An acrobat is an athlete who combines flexibility with strength and grace to create a unique form of physical performance. Using elements of gymnastics, dance, and contortionism, an acrobat uses his or her body as a medium of performance. Acrobats have been popular entertainers around the world for centuries, and can often be seen in circus or dance performances.
The history of the acrobat dates back to the earliest forms of public entertainment; archeological finds in China and the Mediterranean have turned up drawings, etchings, and carvings of acrobats that date back more than 2000 years. This early evidence shows humans performing great feats of agility, balance, and strength similar to stunts acrobats still perform today. During the middle ages in Europe, acrobatic feats were often part of the standard repertoire of court jesters, who served as entertainers to monarchs and powerful aristocrats.

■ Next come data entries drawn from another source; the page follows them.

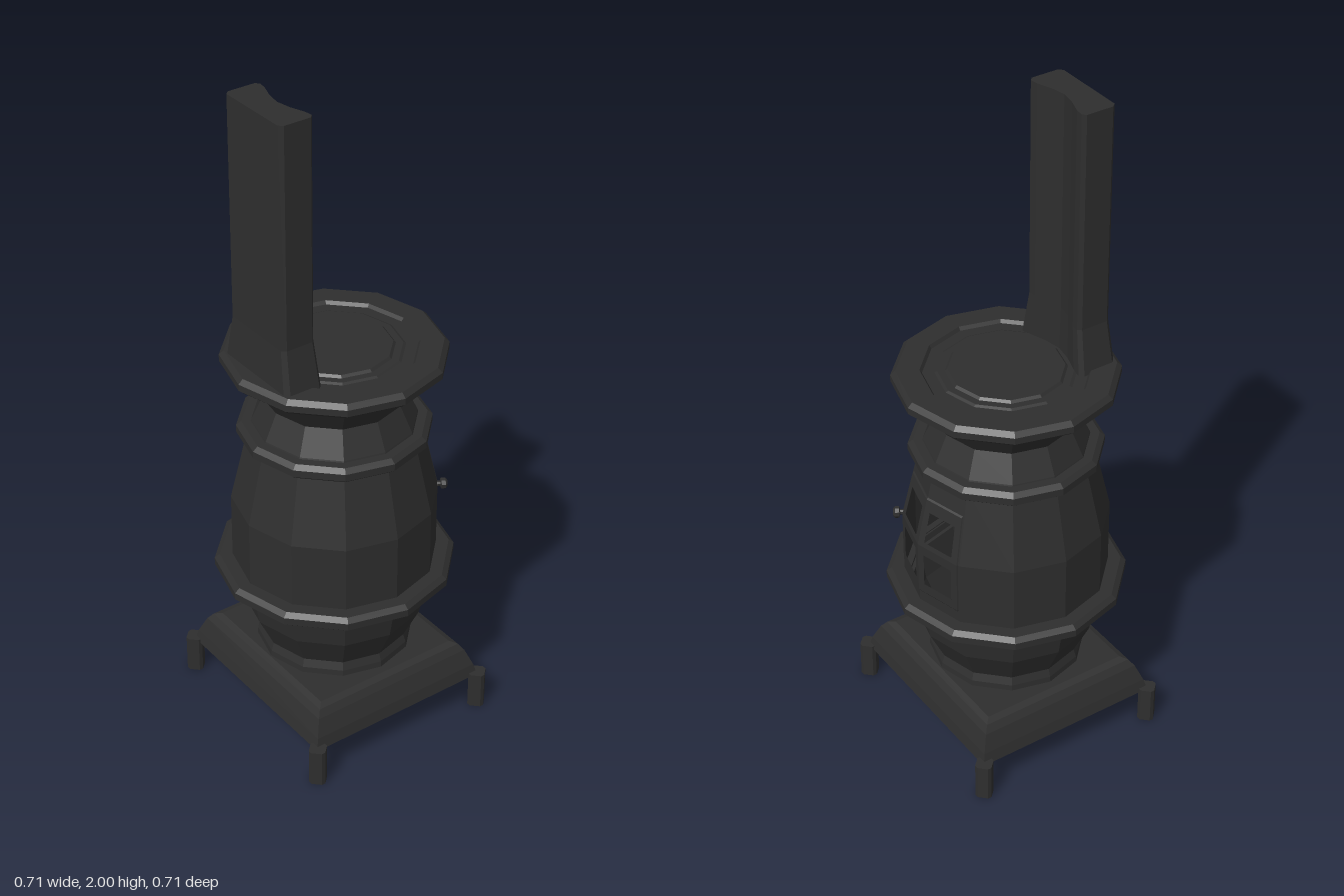
import * as THREE from 'three';

const iron = new THREE.MeshStandardMaterial({ color: 0x2e2e2e, flatShading: true, side: THREE.DoubleSide });
iron.name = 'cast iron';

const part = (name, geometry) => {
  const mesh = new THREE.Mesh(geometry, iron);
  mesh.name = name;
  return mesh;
};

// turned part; profile points are [radius, y]
const turned = (name, profile, sides = 12, start = 0, length = Math.PI * 2) =>
  part(name, new THREE.LatheGeometry(profile.map(([r, y]) => new THREE.Vector2(r, y)), sides, start, length));

// upright prism from an [x, z] outline
const prism = (outline, height, steps = 1) =>
  new THREE.ExtrudeGeometry(new THREE.Shape(outline.map(([x, z]) => new THREE.Vector2(x, -z))),
    { depth: height, steps, bevelEnabled: false }).rotateX(-Math.PI / 2);

// barrel wall between the two hoops
const BARREL = [[0.3, 0.49], [0.3, 0.72], [0.247, 0.95]];
const barrelRadius = (y) => (y < 0.72 ? 0.3 : 0.3 - (0.053 * (y - 0.72)) / 0.23);

// one facet of the door with two open panes, slightly raised from the barrel
function doorLeaf(side) {
  const us = [0, 0.14, 0.8, 0.94, 0.96, 1];
  const ys = [0.49, 0.55, 0.555, 0.585, 0.69, 0.72, 0.735, 0.83, 0.865, 0.87, 0.95];
  const point = (i, j) => {
    const u = us[i], y = ys[j];
    const raised = u <= 0.94 && y >= 0.555 && y <= 0.865;
    const r = barrelRadius(y) * (raised ? 1.012 : 1);
    return [side * r * 0.5 * u, y, -r * (1 - u * (1 - Math.cos(Math.PI / 6)))];
  };
  const positions = [];
  for (let i = 0; i < us.length - 1; i++) {
    for (let j = 0; j < ys.length - 1; j++) {
      if (i === 1 && (j === 3 || j === 6)) continue; // open pane
      const a = point(i, j), b = point(i + 1, j), c = point(i + 1, j + 1), d = point(i, j + 1);
      positions.push(...(side > 0 ? [a, c, b, a, d, c] : [a, b, c, a, c, d]).flat());
    }
  }
  const geometry = new THREE.BufferGeometry();
  geometry.setAttribute('position', new THREE.Float32BufferAttribute(positions, 3));
  geometry.computeVertexNormals();
  return part(side > 0 ? 'doorLeafLeft' : 'doorLeafRight', geometry);
}

// flue pipe with a hollowed inner side and a flared foot
function flue() {
  const outline = [
    [-0.125, 0.165], [-0.115, 0.155], [-0.09, 0.158], [-0.045, 0.174], [0, 0.182],
    [0.045, 0.174], [0.09, 0.158], [0.115, 0.155], [0.125, 0.165],
    [0.125, 0.248], [0.114, 0.26], [-0.114, 0.26], [-0.125, 0.248],
  ];
  const geometry = prism(outline, 1, 2);
  const p = geometry.attributes.position;
  for (let i = 0; i < p.count; i++) {
    const y = p.getY(i);
    if (y < 0.25) {
      p.setX(i, p.getX(i) * 1.2);
      p.setZ(i, 0.207 + (p.getZ(i) - 0.207) * 1.15);
    }
    p.setY(i, y < 0.25 ? 1.2 : y < 0.75 ? 1.34 : 2);
  }
  geometry.computeVertexNormals();
  return part('flue', geometry);
}

export function createModel() {
  const stove = new THREE.Group();
  stove.name = 'stove';

  // square stepped base
  const corner = Math.SQRT2;
  const base = turned('base', [
    [0, 0.105], [0.32, 0.105], [0.311, 0.14], [0.29, 0.19], [0.275, 0.21], [0.255, 0.217], [0, 0.217],
  ].map(([r, y]) => [r * corner, y]), 4, Math.PI / 4);
  base.scale.z = 0.295 / 0.32;
  stove.add(base);

  // chamfered legs set diagonally on the base corners
  const a = 0.028, b = 0.006;
  const legOutline = [[a, -b], [a, b], [b, a], [-b, a], [-a, b], [-a, -b], [-b, -a], [b, -a]];
  for (const x of [-1, 1]) {
    for (const z of [-1, 1]) {
      const leg = part('leg', prism(legOutline, 0.117));
      leg.position.set(x * 0.321, 0, z * 0.294);
      stove.add(leg);
    }
  }

  // fire pot
  stove.add(turned('lowerPot', [[0.232, 0.21], [0.23, 0.235], [0.222, 0.26], [0.27, 0.36], [0.295, 0.49]]));
  stove.add(turned('barrel', BARREL, 10, (7 * Math.PI) / 6, (10 * Math.PI) / 6));
  stove.add(turned('neck', [[0.247, 0.95], [0.237, 0.98], [0.2, 1.06], [0.272, 1.168]]));

  // hoops
  const hoop = (name, y, inner, outer) => turned(name, [
    [inner, y - 0.023], [outer - 0.015, y - 0.023], [outer, y - 0.011],
    [outer, y + 0.011], [outer - 0.015, y + 0.023], [inner, y + 0.023],
  ]);
  stove.add(hoop('lowerHoop', 0.493, 0.28, 0.353));
  stove.add(hoop('upperHoop', 0.953, 0.23, 0.28));

  // top plate with lid rings
  stove.add(turned('topPlate', [
    [0.26, 1.167], [0.307, 1.167], [0.322, 1.18], [0.322, 1.2], [0.308, 1.213], [0.241, 1.213],
    [0.234, 1.203], [0.2, 1.203], [0.192, 1.207], [0.171, 1.207], [0.164, 1.214], [0, 1.214],
  ]));
  stove.add(flue());

  // door and its knob
  const door = new THREE.Group();
  door.name = 'door';
  door.add(doorLeaf(1), doorLeaf(-1));
  const knob = turned('knob', [[0.008, 0], [0.008, 0.015], [0.017, 0.018], [0.017, 0.03], [0.01, 0.036], [0, 0.036]], 8);
  knob.position.set(0.146, 0.72, -0.253);
  knob.quaternion.setFromUnitVectors(new THREE.Vector3(0, 1, 0), new THREE.Vector3(0.5, 0, -Math.sqrt(0.75)));
  door.add(knob);
  stove.add(door);

  return stove;
}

Today, an acrobat may find employment with a circus or other public performance group. Large circus performance companies may hire dozens of acrobats for a single show, and may have multiple shows operating around the world at once. For acrobats who join mobile companies, travel may be a frequent part of the job and can provide many opportunities to see the world. Some acrobat groups may also chose to participate in large scale competitions for prize money and prestige.
There are many different kinds of acrobats, each with a particular skill set and rigorous training routine. Jugglers, trapeze artists, contortionists, gymnasts, and tightrope walkers are all considered types of acrobats. Some work with animals, performing feats of balance and gymnastic stunts on top of moving horses, bulls, or elephants. One interesting acrobatic game is the Spanish practice of castell, where dozens of acrobats work together to form a human tower more than ten levels high.
Many acrobats receive some formal training in gymnastics and dance, but some also learn their profession through an apprentice system. Since an acrobat can tailor his or her abilities to perform many different types of jobs, skills are often taught to novice acrobats by other, more experienced performers in order to enhance an act or create a new performance. In some regions of the world, acrobatic skills are passed down through families, creating dynasties of performers that date back for centuries. Training often begin very young; in competitive gymnastics, for instance, many performers hit peak ability in their early teens, and may retire from competition before age 20.